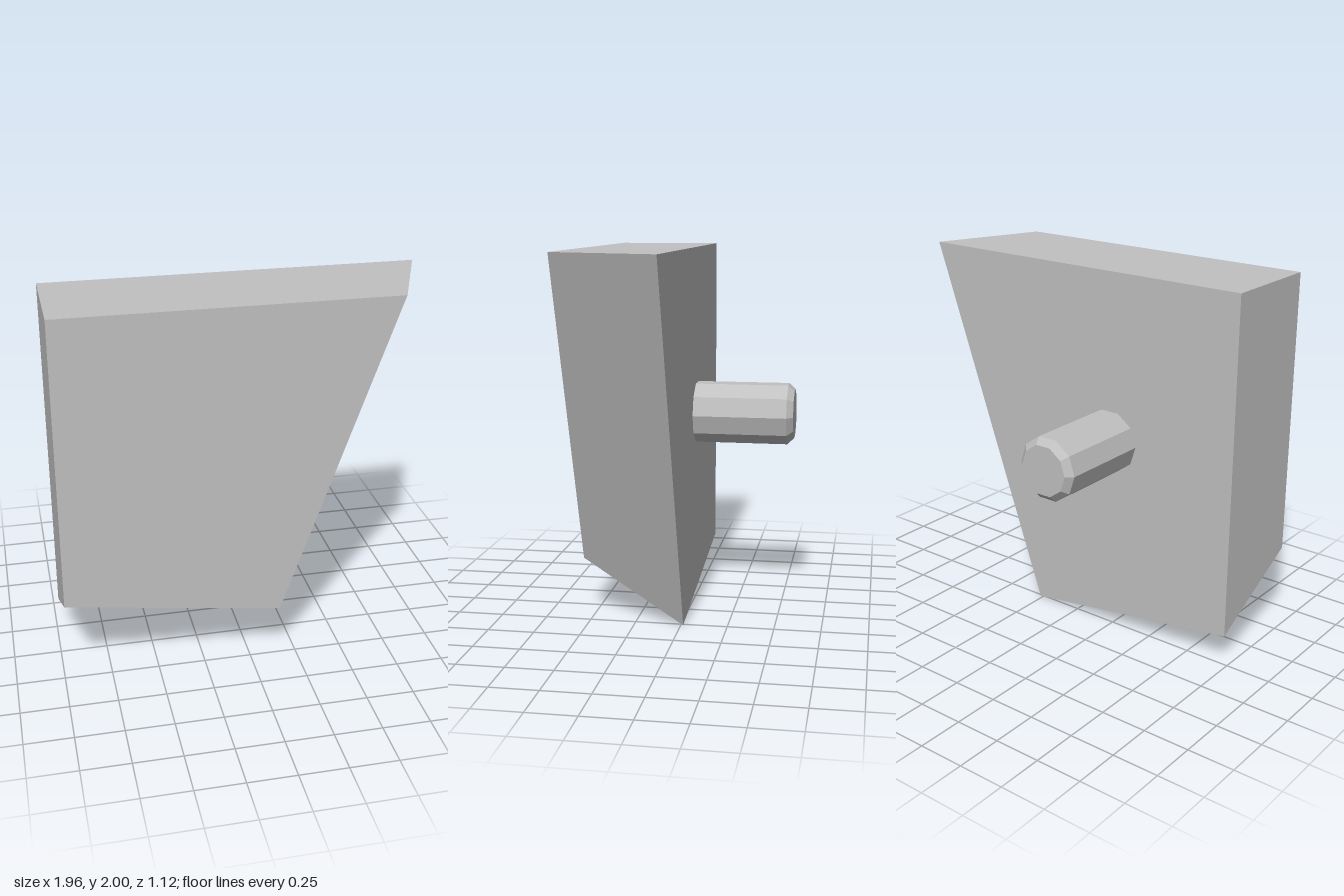
import * as THREE from 'three';

// Joins two matching counter-clockwise outlines into a closed solid with flat faces.
function loft(back, front, zBack, zFront) {
  const pos = [];
  const b = back.map(([x, y]) => [x, y, zBack]);
  const f = front.map(([x, y]) => [x, y, zFront]);
  const quad = (p, q, r, s) => pos.push(...p, ...q, ...r, ...p, ...r, ...s);
  quad(f[0], f[1], f[2], f[3]);
  quad(b[3], b[2], b[1], b[0]);
  for (let i = 0; i < 4; i++) {
    const j = (i + 1) % 4;
    quad(b[i], b[j], f[j], f[i]);
  }
  const geometry = new THREE.BufferGeometry();
  geometry.setAttribute('position', new THREE.Float32BufferAttribute(pos, 3));
  geometry.computeVertexNormals();
  return geometry;
}

export function createModel() {
  const model = new THREE.Group();
  model.name = 'slabWithPeg';

  const grey = new THREE.MeshStandardMaterial({ color: 0xc0c0c0 });
  grey.name = 'light grey';
  grey.flatShading = true;

  // Slab with bevelled bottom and left side
  const slab = new THREE.Mesh(loft(
    [[-0.983, 0.175], [0.265, 0], [0.98, 2], [-0.983, 2]],
    [[-0.983, 0.472], [0.145, 0.315], [0.747, 2], [-0.983, 2]],
    -0.013, 0.56), grey);
  slab.name = 'slab';
  model.add(slab);

  // Ten-sided peg with a chamfered end, pointing backwards
  const r = 0.172, length = 0.547, chamfer = 0.035;
  const profile = [
    [r, 0], [r, length - chamfer], [r - chamfer, length], [0, length],
  ].map(([x, y]) => new THREE.Vector2(x, y));
  const peg = new THREE.Mesh(new THREE.LatheGeometry(profile, 10, Math.PI / 2), grey);
  peg.name = 'peg';
  peg.rotation.x = -Math.PI / 2;
  peg.position.set(-0.223, 1.088, -0.013);
  model.add(peg);

  return model;
}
----
Problem statement.
Set down the line that contains "export function createModel()" exactly. Do the same for each later line of the data, through the end, and add nothing.

Output of the exercise.
export function createModel() {
  const model = new THREE.Group();
  model.name = 'slabWithPeg';

  const grey = new THREE.MeshStandardMaterial({ color: 0xc0c0c0 });
  grey.name = 'light grey';
  grey.flatShading = true;

  // Slab with bevelled bottom and left side
  const slab = new THREE.Mesh(loft(
    [[-0.983, 0.175], [0.265, 0], [0.98, 2], [-0.983, 2]],
    [[-0.983, 0.472], [0.145, 0.315], [0.747, 2], [-0.983, 2]],
    -0.013, 0.56), grey);
  slab.name = 'slab';
  model.add(slab);

  // Ten-sided peg with a chamfered end, pointing backwards
  const r = 0.172, length = 0.547, chamfer = 0.035;
  const profile = [
    [r, 0], [r, length - chamfer], [r - chamfer, length], [0, length],
  ].map(([x, y]) => new THREE.Vector2(x, y));
  const peg = new THREE.Mesh(new THREE.LatheGeometry(profile, 10, Math.PI / 2), grey);
  peg.name = 'peg';
  peg.rotation.x = -Math.PI / 2;
  peg.position.set(-0.223, 1.088, -0.013);
  model.add(peg);

  return model;
}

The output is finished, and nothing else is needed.